Recently, I went to an art museum, Nelson-Atkins Museum of Art, with my three and five-year-old sons. I love this museum and -- before my kids -- use to be a regular visitor as well as a member of their sponsorship program. But after I had my children I did not have the time or courage to dare a visit. My sisters have older children and thought a visit would be fun for them and begged me to go. So after a little research and planning I was able to have an enjoyable visit after all. If you are braving a visit to a museum, such as the Nelson-Atkins, Kemper, or World War I Museum, make sure to follow these simple tips for your peace-of-mind.
Limit your time.

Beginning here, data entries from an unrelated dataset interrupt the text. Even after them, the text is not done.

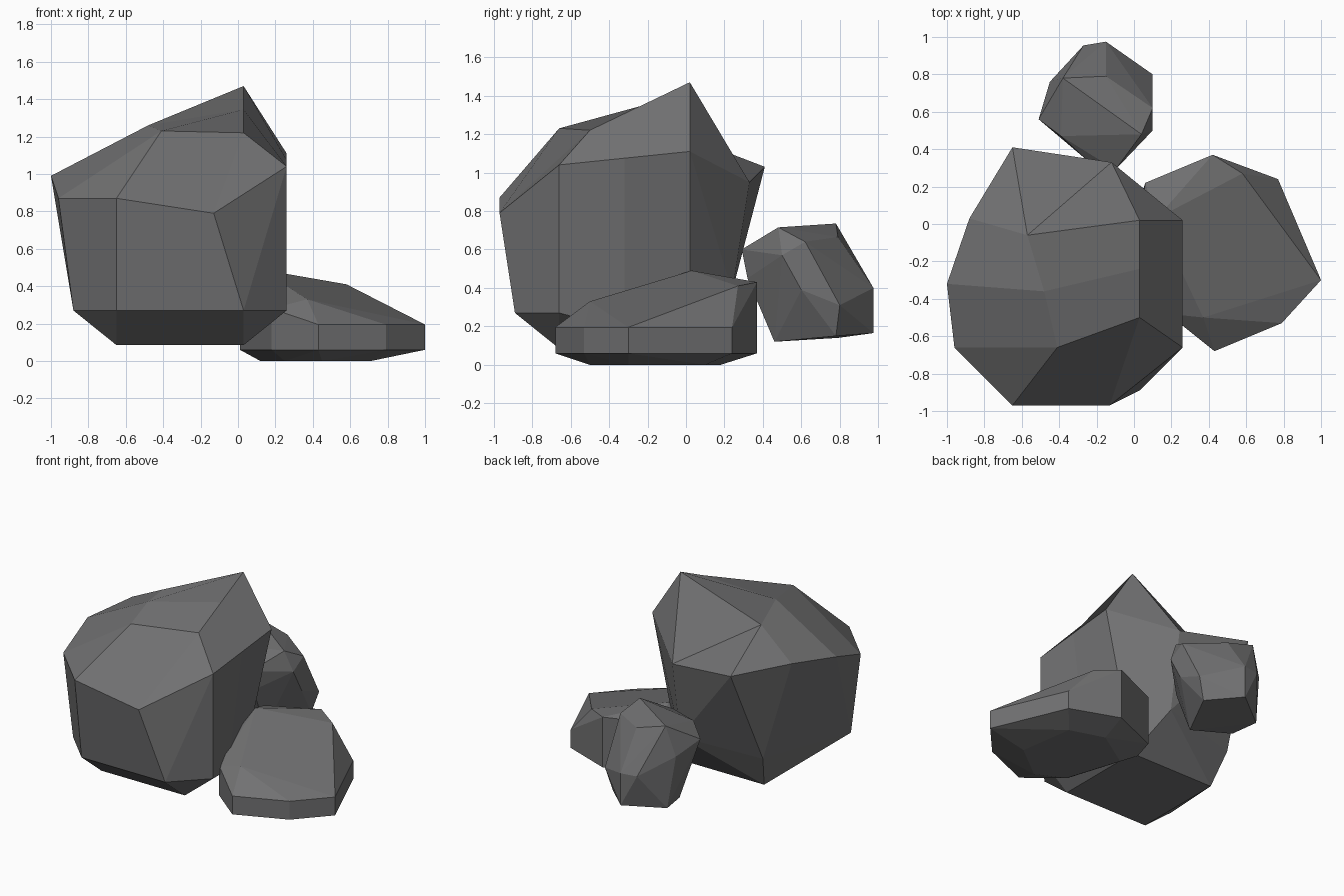
import bpy, bmesh, math

if "Cube" in bpy.data.objects:
    bpy.data.objects.remove(bpy.data.objects["Cube"])

stone = bpy.data.materials.new("dark grey stone")
stone.diffuse_color = (0.165, 0.165, 0.168, 1)
stone.use_nodes = True
stone.node_tree.nodes["Principled BSDF"].inputs["Base Color"].default_value = stone.diffuse_color


def add_hull(bm, corners):
    """Convex hull of the corners; returns the corner vertices in order."""
    verts = [bm.verts.new(c) for c in corners]
    bmesh.ops.convex_hull(bm, input=verts)
    return verts


def finish(bm, name):
    """Merge flat facets and turn the mesh into an object."""
    loose = [v for v in bm.verts if not v.link_faces]
    bmesh.ops.delete(bm, geom=loose, context='VERTS')
    bmesh.ops.dissolve_limit(bm, angle_limit=math.radians(2),
                             verts=bm.verts, edges=bm.edges)
    bmesh.ops.recalc_face_normals(bm, faces=bm.faces)
    mesh = bpy.data.meshes.new(name)
    bm.to_mesh(mesh)
    bm.free()
    mesh.materials.append(stone)
    obj = bpy.data.objects.new(name, mesh)
    bpy.context.collection.objects.link(obj)


def rock(name, corners):
    bm = bmesh.new()
    add_hull(bm, corners)
    finish(bm, name)


def level(z, outline):
    return [(x, y, z) for x, y in outline]


# Large boulder body: rim first, then lower back, shoulder and base
rim = [(-0.65, -0.97, 0.87), (-0.13, -0.97, 0.79), (0.26, -0.66, 1.04),
       (0.26, 0.02, 1.11), (-0.12, 0.33, 0.95), (-0.65, 0.41, 1.03),
       (-0.88, 0.03, 1.04), (-1.0, -0.32, 0.99), (-0.96, -0.66, 0.87)]
lower_back = [(-0.71, 0.12, 0.33), (-0.12, 0.24, 0.38)]
shoulder = level(0.27, [(-0.88, -0.66), (-0.65, -0.89), (0.03, -0.89), (0.26, -0.66)])
base = level(0.085, [(-0.65, -0.66), (0.03, -0.66), (0.03, 0.02), (-0.65, 0.02)])
bm = bmesh.new()
body = add_hull(bm, rim + lower_back + shoulder + base)
r = body[:len(rim)]

# Open the top and the right flank
side = [r[2], r[3], body[14], body[17]]
lid = [f for f in bm.faces
       if all(v in r for v in f.verts) or all(v in side for v in f.verts)]
bmesh.ops.delete(bm, geom=lid, context='FACES')

# Close them with the peaked crown and a slightly hollow flank
peak, mid, front, left_front, left_mid, left_back, flank_top, flank_low = [
    bm.verts.new(c) for c in [
        (0.03, 0.02, 1.47), (0.03, -0.24, 1.345), (0.03, -0.50, 1.22),
        (-0.41, -0.66, 1.23), (-0.48, -0.36, 1.26), (-0.57, -0.06, 1.21),
        (0.26, -0.32, 1.075), (0.145, -0.32, 0.178)]]
for face in [(peak, left_back, left_mid, mid), (mid, left_mid, left_front, front),
             (left_back, r[6], r[7], left_mid), (left_mid, r[7], r[8], left_front),
             (left_front, r[8], r[0]), (left_front, r[0], r[1], front),
             (front, r[1], r[2]), (front, r[2], flank_top, r[3], peak, mid),
             (peak, r[3], r[4]), (peak, r[4], left_back),
             (left_back, r[4], r[5]), (left_back, r[5], r[6]),
             (r[2], side[2], flank_low, flank_top),
             (flank_top, flank_low, side[3], r[3])]:
    bm.faces.new(face)
finish(bm, "large_boulder")

# Low slab: chamfered foot, upright side band, sloping top
foot = level(0.0, [(0.12, 0.0), (0.25, -0.40), (0.45, -0.50),
                   (0.71, -0.30), (0.65, 0.10), (0.40, 0.18)])
front_side = [(0.43, -0.68), (0.79, -0.53), (1.0, -0.30), (0.77, 0.24)]
back_side = [(0.42, 0.37), (0.06, 0.22), (0.01, 0.05), (0.18, -0.48)]
top = [(0.58, 0.27, 0.41), (0.42, 0.37, 0.43), (0.06, 0.22, 0.42),
       (0.12, 0.03, 0.49), (0.03, 0.0, 0.42), (0.18, -0.48, 0.28),
       (0.37, -0.50, 0.33)]
rock("low_slab", foot + level(0.06, front_side + back_side)
     + level(0.195, front_side) + top)

# Small tilted rock behind
small_top = [(-0.38, 0.78, 0.735), (-0.22, 0.66, 0.73), (0.04, 0.48, 0.715),
             (0.10, 0.62, 0.64), (-0.15, 0.79, 0.665), (-0.39, 0.47, 0.66)]
small_side = [(-0.51, 0.56, 0.59), (-0.45, 0.76, 0.52), (-0.27, 0.955, 0.40),
              (-0.15, 0.975, 0.40), (-0.25, 0.34, 0.59), (-0.10, 0.29, 0.60),
              (-0.10, 0.32, 0.45), (0.10, 0.50, 0.57), (0.10, 0.60, 0.39),
              (0.10, 0.80, 0.31)]
small_base = [(-0.15, 0.975, 0.165), (-0.40, 0.79, 0.14), (-0.36, 0.59, 0.13),
              (-0.10, 0.46, 0.12), (0.05, 0.78, 0.15)]
rock("small_rock", small_top + small_side + small_base)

Some museums are free, while others are not. If you are visiting a museum that has free admission, such as Nelson-Atkins Museum of Art, Kemper Museum of Contemporary Art, or Shoal Creek Living History Museum limit your time to 30 minutes to a couple of hours max since you can always come back another day. It will make the visit more memorable and keep from exhausting yourself or your kids.
If you will be paying for the visit, such as at the Museum at Prairiefire: American Museum of Natural History or Union Station – Science City or their exhibits -- make sure to do extensive research, confirming they have activities and children’s programs your kids will like, are age appropriate, and will keep your child’s interest for three or more hours.

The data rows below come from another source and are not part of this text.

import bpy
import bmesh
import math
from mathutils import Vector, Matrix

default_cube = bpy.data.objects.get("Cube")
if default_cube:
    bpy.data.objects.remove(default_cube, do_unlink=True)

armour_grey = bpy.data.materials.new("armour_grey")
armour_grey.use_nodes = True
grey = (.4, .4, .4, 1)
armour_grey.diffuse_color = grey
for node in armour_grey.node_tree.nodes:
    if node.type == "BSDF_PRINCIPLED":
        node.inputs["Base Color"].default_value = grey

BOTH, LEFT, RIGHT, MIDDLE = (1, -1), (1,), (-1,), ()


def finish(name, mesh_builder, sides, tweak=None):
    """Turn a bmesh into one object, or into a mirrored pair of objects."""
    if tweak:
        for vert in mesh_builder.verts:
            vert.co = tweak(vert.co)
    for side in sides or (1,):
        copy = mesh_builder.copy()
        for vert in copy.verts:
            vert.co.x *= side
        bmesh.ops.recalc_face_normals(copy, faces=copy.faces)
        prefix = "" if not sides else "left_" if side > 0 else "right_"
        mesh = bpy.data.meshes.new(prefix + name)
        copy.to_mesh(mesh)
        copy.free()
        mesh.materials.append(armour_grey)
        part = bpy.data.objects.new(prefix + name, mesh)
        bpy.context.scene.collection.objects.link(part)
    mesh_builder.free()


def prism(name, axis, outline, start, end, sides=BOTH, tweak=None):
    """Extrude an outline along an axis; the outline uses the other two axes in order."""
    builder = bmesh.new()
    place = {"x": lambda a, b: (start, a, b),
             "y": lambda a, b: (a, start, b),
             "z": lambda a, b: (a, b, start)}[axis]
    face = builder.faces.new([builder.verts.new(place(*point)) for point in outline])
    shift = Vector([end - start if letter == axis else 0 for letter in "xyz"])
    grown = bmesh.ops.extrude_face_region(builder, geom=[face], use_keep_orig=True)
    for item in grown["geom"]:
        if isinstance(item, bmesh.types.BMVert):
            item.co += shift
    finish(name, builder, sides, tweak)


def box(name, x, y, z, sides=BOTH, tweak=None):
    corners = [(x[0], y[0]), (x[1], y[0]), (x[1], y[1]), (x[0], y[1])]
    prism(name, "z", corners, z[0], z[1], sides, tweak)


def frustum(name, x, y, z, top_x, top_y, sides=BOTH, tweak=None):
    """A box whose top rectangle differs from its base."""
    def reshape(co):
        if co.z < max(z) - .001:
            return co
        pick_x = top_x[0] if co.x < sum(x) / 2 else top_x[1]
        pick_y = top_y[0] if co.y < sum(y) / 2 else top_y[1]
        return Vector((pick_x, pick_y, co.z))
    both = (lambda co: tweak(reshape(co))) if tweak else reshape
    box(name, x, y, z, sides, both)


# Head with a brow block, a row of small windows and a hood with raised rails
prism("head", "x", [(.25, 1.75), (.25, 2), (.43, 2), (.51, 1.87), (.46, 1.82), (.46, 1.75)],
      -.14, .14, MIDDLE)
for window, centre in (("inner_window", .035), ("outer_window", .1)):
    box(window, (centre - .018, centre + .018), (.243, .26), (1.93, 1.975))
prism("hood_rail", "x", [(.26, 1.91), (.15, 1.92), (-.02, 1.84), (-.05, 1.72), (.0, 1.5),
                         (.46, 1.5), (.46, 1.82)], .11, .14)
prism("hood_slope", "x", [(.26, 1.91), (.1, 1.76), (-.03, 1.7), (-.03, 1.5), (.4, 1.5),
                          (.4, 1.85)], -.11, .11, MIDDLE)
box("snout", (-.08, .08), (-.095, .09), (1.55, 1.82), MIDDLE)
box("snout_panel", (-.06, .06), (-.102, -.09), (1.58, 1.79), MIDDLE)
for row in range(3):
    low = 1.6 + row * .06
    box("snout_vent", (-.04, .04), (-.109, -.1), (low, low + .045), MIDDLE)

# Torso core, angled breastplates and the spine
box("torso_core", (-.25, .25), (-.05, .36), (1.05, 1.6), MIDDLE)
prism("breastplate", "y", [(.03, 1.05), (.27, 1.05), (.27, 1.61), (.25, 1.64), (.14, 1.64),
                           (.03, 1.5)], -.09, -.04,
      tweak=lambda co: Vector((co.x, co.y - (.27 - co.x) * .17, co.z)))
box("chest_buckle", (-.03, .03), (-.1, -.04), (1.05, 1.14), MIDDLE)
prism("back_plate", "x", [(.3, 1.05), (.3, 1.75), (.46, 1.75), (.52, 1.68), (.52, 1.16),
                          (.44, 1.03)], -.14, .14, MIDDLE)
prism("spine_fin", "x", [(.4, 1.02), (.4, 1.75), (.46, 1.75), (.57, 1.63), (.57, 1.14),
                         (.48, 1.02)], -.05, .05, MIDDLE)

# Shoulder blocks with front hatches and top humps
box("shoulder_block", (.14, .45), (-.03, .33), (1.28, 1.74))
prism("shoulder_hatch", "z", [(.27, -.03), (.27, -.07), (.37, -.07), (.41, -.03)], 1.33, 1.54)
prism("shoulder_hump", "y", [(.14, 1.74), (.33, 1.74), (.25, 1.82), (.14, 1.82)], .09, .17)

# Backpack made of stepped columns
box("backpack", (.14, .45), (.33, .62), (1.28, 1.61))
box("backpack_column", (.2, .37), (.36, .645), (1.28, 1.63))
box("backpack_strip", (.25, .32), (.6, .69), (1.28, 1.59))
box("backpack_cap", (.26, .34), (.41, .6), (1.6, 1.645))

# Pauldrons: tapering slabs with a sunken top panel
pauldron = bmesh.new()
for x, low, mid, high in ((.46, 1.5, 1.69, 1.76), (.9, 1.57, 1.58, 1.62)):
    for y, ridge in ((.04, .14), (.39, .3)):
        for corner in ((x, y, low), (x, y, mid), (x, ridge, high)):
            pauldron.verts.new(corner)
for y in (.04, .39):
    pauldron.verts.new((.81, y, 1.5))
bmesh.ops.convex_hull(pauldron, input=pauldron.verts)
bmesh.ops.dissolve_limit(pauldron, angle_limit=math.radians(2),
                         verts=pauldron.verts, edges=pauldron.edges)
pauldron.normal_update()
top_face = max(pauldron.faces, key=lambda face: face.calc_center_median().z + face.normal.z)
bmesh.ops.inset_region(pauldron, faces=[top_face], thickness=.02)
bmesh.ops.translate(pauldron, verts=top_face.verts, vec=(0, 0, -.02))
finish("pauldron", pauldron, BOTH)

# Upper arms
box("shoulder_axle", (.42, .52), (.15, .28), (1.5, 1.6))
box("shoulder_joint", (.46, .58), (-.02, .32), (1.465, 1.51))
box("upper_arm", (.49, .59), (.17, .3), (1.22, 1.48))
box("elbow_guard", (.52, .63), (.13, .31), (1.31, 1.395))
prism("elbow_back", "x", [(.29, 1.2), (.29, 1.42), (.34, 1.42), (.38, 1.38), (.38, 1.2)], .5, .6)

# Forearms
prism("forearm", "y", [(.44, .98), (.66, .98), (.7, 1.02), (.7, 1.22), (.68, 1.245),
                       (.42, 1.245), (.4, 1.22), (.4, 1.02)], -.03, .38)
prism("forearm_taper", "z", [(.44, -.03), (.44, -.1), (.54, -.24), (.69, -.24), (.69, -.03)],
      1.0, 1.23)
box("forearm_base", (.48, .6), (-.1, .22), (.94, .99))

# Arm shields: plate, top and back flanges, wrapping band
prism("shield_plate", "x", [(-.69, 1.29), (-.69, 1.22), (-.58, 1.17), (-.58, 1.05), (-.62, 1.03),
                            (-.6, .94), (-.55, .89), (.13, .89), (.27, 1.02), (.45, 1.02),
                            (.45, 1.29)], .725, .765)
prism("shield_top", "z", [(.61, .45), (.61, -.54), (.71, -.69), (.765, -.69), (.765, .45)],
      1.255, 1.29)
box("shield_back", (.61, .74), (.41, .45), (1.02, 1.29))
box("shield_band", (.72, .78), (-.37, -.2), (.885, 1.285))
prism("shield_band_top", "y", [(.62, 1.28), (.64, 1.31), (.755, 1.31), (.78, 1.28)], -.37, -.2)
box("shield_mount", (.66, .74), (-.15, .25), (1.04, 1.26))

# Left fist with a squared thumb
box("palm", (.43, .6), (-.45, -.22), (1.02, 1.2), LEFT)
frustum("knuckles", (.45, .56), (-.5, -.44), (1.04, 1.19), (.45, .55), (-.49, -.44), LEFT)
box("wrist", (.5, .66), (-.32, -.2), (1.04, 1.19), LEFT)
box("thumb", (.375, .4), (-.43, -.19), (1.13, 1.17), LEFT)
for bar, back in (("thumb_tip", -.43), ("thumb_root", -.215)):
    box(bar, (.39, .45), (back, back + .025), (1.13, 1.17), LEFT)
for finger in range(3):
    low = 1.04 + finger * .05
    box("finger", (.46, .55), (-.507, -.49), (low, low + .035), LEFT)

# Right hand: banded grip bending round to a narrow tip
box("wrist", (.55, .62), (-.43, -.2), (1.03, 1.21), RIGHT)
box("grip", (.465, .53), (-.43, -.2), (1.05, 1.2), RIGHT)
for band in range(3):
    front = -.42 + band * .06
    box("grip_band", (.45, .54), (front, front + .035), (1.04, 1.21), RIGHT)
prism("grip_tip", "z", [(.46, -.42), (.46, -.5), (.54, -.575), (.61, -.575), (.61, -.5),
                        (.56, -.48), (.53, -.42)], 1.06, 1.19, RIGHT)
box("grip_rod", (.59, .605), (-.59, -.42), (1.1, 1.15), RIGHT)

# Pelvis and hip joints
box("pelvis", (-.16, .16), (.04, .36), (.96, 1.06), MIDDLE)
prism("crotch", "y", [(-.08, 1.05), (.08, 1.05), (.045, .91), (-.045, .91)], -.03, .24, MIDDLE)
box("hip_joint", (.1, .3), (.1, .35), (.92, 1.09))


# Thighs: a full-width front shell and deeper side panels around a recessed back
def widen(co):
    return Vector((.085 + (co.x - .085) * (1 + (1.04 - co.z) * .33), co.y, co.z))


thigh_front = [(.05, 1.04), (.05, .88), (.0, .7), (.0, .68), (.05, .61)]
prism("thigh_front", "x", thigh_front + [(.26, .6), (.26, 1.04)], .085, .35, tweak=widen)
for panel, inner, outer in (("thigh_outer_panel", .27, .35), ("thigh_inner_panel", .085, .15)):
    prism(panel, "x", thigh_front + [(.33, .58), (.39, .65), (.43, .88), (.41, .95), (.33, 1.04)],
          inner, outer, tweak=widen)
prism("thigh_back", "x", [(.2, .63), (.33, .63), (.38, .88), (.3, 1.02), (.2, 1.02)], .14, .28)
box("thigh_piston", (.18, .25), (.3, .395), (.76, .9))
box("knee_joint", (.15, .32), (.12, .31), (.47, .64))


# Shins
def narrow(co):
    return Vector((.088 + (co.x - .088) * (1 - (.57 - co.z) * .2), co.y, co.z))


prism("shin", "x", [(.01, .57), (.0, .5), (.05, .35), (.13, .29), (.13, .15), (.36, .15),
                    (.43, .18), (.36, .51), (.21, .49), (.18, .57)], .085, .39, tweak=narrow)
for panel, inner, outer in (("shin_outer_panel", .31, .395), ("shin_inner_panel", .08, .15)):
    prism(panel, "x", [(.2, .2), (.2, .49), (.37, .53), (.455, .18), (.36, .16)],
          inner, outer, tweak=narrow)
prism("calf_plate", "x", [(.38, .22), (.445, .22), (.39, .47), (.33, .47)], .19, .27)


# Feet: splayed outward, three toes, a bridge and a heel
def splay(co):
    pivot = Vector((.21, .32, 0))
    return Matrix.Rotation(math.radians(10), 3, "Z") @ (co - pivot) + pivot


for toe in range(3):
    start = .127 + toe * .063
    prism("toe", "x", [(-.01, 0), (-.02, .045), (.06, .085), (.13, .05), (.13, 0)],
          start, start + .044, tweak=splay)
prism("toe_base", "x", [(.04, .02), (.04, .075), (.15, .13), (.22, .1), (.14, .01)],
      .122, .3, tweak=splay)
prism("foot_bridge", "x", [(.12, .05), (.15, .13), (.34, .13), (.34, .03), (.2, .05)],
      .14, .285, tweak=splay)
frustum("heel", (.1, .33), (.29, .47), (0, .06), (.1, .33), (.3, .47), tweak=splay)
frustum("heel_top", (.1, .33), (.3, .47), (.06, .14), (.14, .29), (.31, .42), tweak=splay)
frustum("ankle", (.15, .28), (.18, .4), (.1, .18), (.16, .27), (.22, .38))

Research websites for children programs and events.
Most museums have programs and events for kids. Nelson-Atkins has a Kids+Family=Fun program that includes family guides about the artwork that focusses on the Egyptian, Chinese and African galleries. They also have a scavenger hunt, events, studios, classes, tips and festivals. If you are visiting a museum checkout their website and look around for any family and children programs they offer, listed are some websites for local museums for your convenience:
Expect to be monitored.
You’ll be around very expensive and priceless works of art and artifacts, therefore the volunteers and security will be monitoring you and children closer than other patrons without or with older children. Don’t take offense to this because, after all, as parents we know that children under five are unpredictable. Instead look at the bright side; it’s nice to know there will be another set of eyes on your adventure seekers.